The orchestra's contribution is excellent in my opinion, if a little prone to the same issue as with Althea and Donna - i.e. playing black music with a characteristically white attitude. It's a fuller sound than on the record, but it's not as funky. The orchestra were often derided, and it's true, they weren't always suitable. But they would 'adrenalise' a lot of the more up-tempo performances they drove, and this version of Daddy Cool does have that 'pushed' excitement. You're never in doubt that the group are enjoying it. Contrary to popular belief, most of the time, the Top of the Pops Orchestra did a damn good job.

But most of all, the performance verifies the quality of Boney M as a live outfit, and suggests that they should have been far better respected as performers. It's not just about their ability to summon that magic combination vocal sound without any tinkering or tape tricks. It's about the flow of their moves - the party vibe. Having a party on stage might be straightforward when you're miming, but when you're going for it live, looking relaxed is a much bigger ask. With the best live Top of the Pops performances of the pre-digital age, you don't at first think: "Oh, that's obviously live". You get about halfway through the track and start thinking: "How can this possibly be recorded?". Boney M's Daddy Cool epitomises that. It's extremely professional.

Another great, underestimated example was Joe Dolce's sublime live TOTP rendition of Shaddap You Face.
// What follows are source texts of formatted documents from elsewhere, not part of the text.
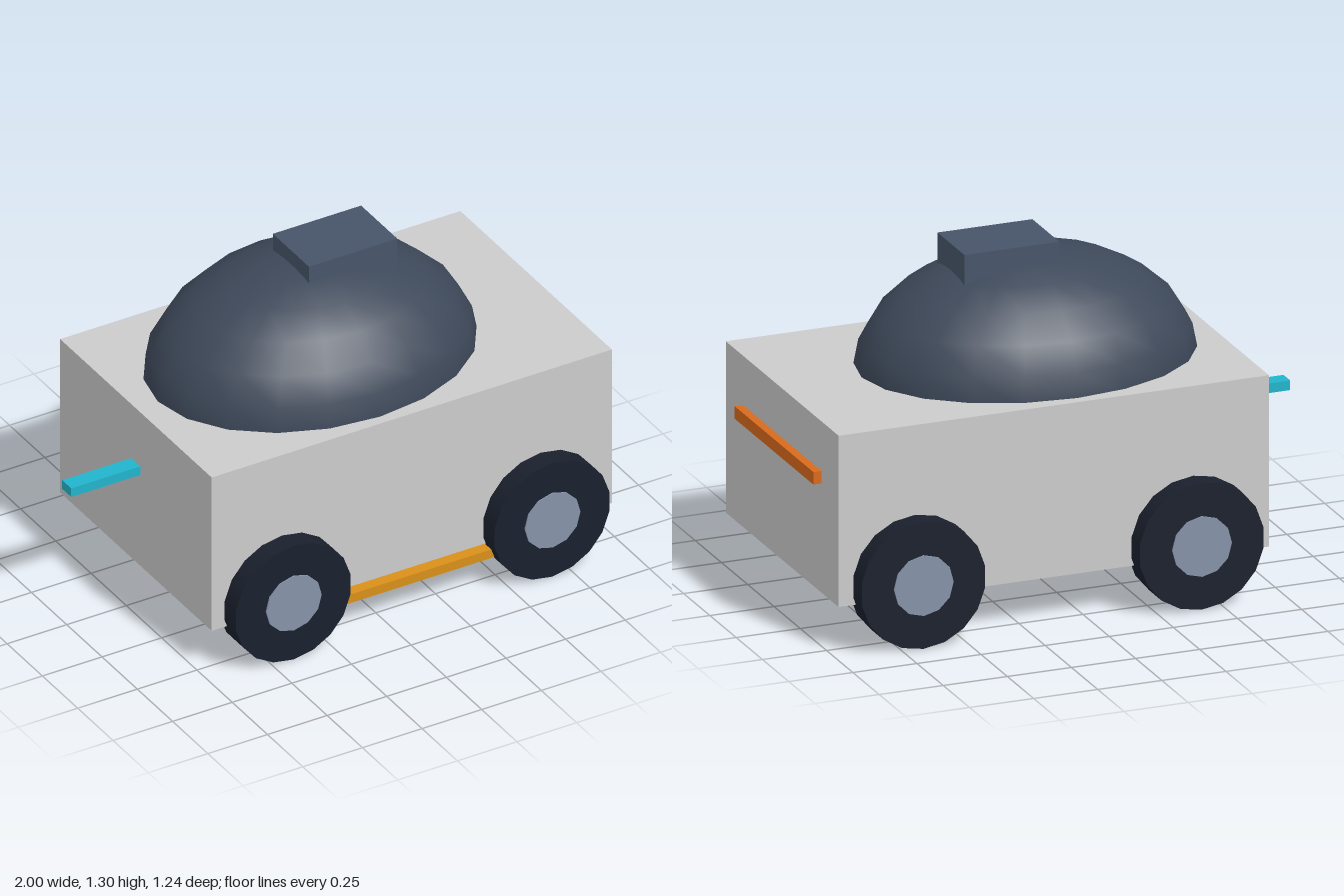
import * as THREE from 'three';

const mat = (color) => new THREE.MeshStandardMaterial({ color });

export function createModel() {
  const model = new THREE.Group();
  model.name = 'vehicle';

  const add = (name, geometry, material, x, y, z) => {
    const mesh = new THREE.Mesh(geometry, material);
    mesh.name = name;
    mesh.position.set(x, y, z);
    model.add(mesh);
    return mesh;
  };
  // Box given by its minimum and maximum corners
  const box = (name, color, [x0, y0, z0], [x1, y1, z1]) =>
    add(name, new THREE.BoxGeometry(x1 - x0, y1 - y0, z1 - z0), mat(color),
      (x0 + x1) / 2, (y0 + y1) / 2, (z0 + z1) / 2);

  // Hull
  box('body', 0xcccccc, [-0.71, 0.175, -0.537], [0.968, 0.833, 0.537]);

  // Half-ellipsoid dome, its rim sunk slightly into the deck
  const dome = add('dome',
    new THREE.SphereGeometry(1, 20, 6, 0, Math.PI * 2, 0, Math.PI / 2),
    mat(0x3d4859), 0.02, 0.811, 0);
  dome.scale.set(0.643, 0.435, 0.5);

  // Hatch on top of the dome
  box('hatch', 0x475569, [-0.06, 1.16, -0.128], [0.31, 1.298, 0.128]);

  // Light bar, tail rod and side rail
  box('lightBar', 0xd86a1c, [0.96, 0.595, -0.375], [1, 0.643, 0.375]);
  box('tailRod', 0x22b4cc, [-1, 0.565, -0.032], [-0.7, 0.602, 0.032]);
  box('sideRail', 0xd9901a, [-0.415, 0.128, 0.505], [0.67, 0.165, 0.569]);

  // Wheels with hubs showing on both faces
  const tireGeometry = new THREE.CylinderGeometry(0.244, 0.244, 0.117, 18).rotateX(Math.PI / 2);
  const hubGeometry = new THREE.CylinderGeometry(0.116, 0.116, 0.128, 12).rotateX(Math.PI / 2);
  const rubber = mat(0x1a202d);
  const metal = mat(0x8593a8);
  for (const x of [-0.415, 0.67]) {
    for (const side of [-1, 1]) {
      add('tire', tireGeometry, rubber, x, 0.244, side * 0.558);
      add('hub', hubGeometry, metal, x, 0.244, side * 0.558);
    }
  }

  return model;
}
It was never taken seriously because it was humour, but the delivery was flawless and, unless you absolutely ooze talent, sounding like a studio production whilst you're singing live and larking around is phenomenally difficult. Most live artists could make it look like fun and sound a bit rough, or make it sound good and look a bit stilted. Few could make it sound great, and look like fun. Boney M were among those few.

You can find the performance on YouTube here. Unfortunately, the original beginning, in which the lack of a reference pitch causes that tell-tale glitch, is missing. But you do see and hear the glory of what was a superb pre-digital live Top of the Pops performance. The performance is also represented by the images heading this post - captured from the BBC TV footage and colour-enhanced for a more contemporary look.